One of the best things about the good old JPEG is that it is fairly simple to fit the video to the recipient device in real time. Imagine that we have a few 5 MP H.264 cameras in our system. 99% of the time, the video is placed on disk, never to be looked at. So 99% of the time, JPEG is worse than H.264 (apples to apples, H.264 is better but sometimes you crave oranges). If the client always connects via a fast connection, and always has good resolution on his device, then fine; stay with H.264, but what if sometimes you connect via a low-res device (phone), or have low bandwidth (phone and ADSL)?

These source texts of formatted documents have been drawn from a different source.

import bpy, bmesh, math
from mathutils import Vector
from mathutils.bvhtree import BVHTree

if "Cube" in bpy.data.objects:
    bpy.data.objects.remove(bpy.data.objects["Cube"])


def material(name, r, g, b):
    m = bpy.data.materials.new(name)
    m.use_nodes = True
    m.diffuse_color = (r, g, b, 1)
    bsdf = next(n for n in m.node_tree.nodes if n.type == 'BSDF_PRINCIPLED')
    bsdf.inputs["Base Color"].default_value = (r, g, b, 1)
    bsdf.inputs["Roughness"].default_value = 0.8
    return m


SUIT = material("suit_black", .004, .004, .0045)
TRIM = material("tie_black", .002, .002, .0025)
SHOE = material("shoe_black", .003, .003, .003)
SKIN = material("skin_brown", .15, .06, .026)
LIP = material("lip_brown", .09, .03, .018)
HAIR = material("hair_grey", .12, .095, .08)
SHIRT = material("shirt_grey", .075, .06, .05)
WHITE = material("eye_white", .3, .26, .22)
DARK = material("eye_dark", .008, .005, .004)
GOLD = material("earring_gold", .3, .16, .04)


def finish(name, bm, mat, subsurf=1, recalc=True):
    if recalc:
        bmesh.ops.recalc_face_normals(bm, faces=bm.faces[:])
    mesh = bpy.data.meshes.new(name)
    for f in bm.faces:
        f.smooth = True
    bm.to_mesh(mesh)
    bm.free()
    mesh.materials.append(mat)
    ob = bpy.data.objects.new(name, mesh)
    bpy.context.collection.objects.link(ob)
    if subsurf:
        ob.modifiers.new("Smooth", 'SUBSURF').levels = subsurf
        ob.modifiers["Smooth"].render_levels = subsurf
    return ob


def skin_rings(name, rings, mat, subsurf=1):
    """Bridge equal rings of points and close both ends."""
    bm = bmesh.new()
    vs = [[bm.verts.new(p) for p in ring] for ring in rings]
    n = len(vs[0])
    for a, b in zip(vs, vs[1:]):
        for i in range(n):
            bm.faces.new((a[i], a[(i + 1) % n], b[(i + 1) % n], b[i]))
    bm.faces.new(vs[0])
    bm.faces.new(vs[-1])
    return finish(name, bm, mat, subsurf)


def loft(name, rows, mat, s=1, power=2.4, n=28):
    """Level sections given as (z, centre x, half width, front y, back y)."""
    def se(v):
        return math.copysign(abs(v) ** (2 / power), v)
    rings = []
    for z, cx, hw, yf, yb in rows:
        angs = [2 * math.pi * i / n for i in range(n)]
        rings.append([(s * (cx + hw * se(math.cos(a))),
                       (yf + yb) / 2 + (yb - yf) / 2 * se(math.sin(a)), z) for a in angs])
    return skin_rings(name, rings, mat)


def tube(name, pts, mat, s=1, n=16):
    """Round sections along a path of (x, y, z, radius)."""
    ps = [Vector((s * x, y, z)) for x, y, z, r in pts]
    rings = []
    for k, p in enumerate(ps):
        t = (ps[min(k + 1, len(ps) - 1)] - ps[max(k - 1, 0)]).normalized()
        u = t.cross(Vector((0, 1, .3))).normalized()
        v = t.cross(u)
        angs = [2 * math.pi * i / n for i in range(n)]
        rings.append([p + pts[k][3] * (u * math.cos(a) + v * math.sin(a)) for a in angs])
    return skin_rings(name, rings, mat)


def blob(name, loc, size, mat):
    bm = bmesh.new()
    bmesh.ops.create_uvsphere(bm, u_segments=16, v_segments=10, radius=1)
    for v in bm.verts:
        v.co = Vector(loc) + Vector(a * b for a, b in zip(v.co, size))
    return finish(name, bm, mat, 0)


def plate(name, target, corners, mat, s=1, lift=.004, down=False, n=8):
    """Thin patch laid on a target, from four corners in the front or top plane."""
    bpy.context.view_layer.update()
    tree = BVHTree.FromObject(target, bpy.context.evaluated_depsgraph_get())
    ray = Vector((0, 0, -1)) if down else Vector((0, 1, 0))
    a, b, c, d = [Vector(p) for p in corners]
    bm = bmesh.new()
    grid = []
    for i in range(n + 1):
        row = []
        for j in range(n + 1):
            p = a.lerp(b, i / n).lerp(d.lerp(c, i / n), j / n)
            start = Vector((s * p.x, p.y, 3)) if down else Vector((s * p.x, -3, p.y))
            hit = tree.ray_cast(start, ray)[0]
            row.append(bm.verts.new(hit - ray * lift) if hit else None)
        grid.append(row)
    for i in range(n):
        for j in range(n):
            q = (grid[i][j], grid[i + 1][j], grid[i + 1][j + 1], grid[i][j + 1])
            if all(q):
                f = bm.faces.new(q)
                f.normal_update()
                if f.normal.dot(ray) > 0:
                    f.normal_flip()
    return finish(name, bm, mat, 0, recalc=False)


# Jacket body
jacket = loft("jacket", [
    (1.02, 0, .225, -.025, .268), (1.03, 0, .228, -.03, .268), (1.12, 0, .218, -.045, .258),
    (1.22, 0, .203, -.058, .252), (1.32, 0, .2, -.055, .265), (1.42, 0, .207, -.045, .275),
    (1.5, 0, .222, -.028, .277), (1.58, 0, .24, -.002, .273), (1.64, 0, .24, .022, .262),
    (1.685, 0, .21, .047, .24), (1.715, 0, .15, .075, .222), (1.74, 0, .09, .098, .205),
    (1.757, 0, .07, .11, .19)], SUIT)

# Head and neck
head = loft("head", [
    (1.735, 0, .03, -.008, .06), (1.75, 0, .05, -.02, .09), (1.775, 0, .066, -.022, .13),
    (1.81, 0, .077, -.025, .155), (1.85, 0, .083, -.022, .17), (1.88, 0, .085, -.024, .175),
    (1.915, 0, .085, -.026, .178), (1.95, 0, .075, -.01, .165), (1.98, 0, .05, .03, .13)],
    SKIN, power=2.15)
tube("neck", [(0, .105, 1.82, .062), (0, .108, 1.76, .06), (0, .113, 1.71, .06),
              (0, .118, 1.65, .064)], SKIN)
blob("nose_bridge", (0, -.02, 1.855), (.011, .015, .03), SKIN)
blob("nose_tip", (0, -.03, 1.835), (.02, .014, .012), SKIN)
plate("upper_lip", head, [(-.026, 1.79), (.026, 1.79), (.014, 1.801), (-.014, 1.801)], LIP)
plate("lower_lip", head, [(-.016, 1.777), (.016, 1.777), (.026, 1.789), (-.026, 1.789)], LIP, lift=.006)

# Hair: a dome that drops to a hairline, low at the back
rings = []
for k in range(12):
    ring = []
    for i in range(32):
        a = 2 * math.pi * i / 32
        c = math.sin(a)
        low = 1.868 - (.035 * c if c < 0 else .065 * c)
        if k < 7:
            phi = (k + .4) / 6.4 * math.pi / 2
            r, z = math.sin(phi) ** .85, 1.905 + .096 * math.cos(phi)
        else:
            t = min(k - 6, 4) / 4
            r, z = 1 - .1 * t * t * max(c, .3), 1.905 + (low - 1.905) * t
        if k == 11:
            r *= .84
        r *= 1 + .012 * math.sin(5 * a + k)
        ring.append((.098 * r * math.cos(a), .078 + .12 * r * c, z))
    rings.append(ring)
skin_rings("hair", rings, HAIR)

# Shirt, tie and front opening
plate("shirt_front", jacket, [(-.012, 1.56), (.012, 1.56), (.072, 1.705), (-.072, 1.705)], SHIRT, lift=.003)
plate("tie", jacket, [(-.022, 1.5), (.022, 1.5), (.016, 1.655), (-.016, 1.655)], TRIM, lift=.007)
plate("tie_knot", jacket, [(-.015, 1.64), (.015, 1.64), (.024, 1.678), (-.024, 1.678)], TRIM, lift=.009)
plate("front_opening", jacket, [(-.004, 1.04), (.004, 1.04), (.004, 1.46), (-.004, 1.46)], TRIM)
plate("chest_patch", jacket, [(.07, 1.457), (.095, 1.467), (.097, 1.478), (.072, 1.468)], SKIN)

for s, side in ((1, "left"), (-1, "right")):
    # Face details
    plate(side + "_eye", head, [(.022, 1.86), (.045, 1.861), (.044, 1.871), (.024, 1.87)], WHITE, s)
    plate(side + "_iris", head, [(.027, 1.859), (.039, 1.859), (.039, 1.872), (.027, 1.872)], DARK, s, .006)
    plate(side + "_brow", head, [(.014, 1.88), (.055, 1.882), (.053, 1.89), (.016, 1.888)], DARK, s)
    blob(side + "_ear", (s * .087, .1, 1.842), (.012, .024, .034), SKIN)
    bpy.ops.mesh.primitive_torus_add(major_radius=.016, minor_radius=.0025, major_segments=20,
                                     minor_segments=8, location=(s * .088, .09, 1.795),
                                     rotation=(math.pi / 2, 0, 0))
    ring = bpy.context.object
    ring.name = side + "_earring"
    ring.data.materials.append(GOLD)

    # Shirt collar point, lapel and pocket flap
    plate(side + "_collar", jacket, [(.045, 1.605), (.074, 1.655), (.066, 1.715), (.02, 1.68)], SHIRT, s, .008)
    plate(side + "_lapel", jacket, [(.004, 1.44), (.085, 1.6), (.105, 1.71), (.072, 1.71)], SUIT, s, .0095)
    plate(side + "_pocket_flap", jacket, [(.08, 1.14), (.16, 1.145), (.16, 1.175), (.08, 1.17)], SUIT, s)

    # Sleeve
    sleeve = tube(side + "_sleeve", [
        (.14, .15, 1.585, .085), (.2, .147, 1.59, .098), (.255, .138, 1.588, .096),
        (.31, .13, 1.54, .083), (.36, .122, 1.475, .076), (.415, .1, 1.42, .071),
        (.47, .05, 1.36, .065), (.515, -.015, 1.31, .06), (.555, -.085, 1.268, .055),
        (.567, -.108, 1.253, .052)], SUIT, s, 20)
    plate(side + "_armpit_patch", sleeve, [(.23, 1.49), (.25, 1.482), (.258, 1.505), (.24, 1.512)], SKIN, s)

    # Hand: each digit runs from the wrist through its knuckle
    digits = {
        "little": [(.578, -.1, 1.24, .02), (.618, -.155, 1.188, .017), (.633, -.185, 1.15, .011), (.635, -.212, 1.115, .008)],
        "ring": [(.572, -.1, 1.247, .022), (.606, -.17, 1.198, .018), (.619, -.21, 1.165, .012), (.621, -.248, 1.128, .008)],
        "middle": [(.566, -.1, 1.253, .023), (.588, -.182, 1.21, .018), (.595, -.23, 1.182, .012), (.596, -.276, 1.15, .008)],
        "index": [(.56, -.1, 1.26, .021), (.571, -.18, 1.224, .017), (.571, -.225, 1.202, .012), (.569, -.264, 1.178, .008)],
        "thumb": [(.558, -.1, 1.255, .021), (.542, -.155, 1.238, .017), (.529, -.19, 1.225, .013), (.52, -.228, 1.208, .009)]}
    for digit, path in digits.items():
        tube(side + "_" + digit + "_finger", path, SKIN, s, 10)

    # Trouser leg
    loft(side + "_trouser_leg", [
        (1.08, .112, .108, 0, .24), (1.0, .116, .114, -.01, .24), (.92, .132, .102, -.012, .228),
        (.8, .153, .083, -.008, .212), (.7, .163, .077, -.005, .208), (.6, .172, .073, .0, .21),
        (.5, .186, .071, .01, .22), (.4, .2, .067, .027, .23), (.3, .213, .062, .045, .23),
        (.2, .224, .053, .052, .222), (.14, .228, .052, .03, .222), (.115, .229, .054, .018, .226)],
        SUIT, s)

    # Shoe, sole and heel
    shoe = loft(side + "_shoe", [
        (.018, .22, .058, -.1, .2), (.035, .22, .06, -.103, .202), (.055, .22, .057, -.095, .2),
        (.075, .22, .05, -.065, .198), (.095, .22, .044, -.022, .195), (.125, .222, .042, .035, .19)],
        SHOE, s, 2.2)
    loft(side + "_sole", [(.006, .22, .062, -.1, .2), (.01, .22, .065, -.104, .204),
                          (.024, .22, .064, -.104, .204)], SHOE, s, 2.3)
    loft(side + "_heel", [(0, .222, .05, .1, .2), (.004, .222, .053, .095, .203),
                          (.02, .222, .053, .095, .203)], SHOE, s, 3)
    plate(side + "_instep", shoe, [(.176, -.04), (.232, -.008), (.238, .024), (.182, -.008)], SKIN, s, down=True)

Mindlessly streaming H.264 over a low bandwidth connection will be a horrific experience. You can’t use YouTube as a reference, because YouTube is playing back recorded video and thus the latency can be extremely high. The problem with H.264 is that you need ALL the bits and pieces, otherwise the quality will degrade and you will experience “ghosting”, so if the server has a 10 MB GOP, containing 2 seconds of video, then you need to wait until you get the whole thing, which could take a while. Then you need to decode the first frame of the GOP, which gives you a 1920×1080 frame. This frame is then brutally scaled down to 640×480. Assume that it takes 10 seconds to process the entire 2 second GOP (sending, decoding and scaling), now you are already 8 seconds behind real time, so we need to skip ahead 4 GOPs to avoid the latency building up, making the video look very, very strange.
To resolve this, the NVR must support multiple streaming profiles, which means that the camera must support them too, or alternatively, the NVR must be able to transcode the video on the fly, while not jeopardizing the recording. And – by the way – all of this tweaking and turning knobs is to be done by someone who is already struggling with a fairly complex piece of kit.
Transcoding H.264 to H.264 is an expensive proposition (the encoding bit). It can be done, for sure, but it will come at the cost of other features in the app as development resources are directed towards solving this particular problem. Transcoding H.264 to MJPEG is much more flexible, and since MJPEG is supported on a wide range of browsers making it fairly simple to create a mobile app.
Sure, with infinite development resources, we could do everything, but lets stay within the realms of reality.
As a little commercial plug, here’s a small test i did with some video hooks in Heimdall.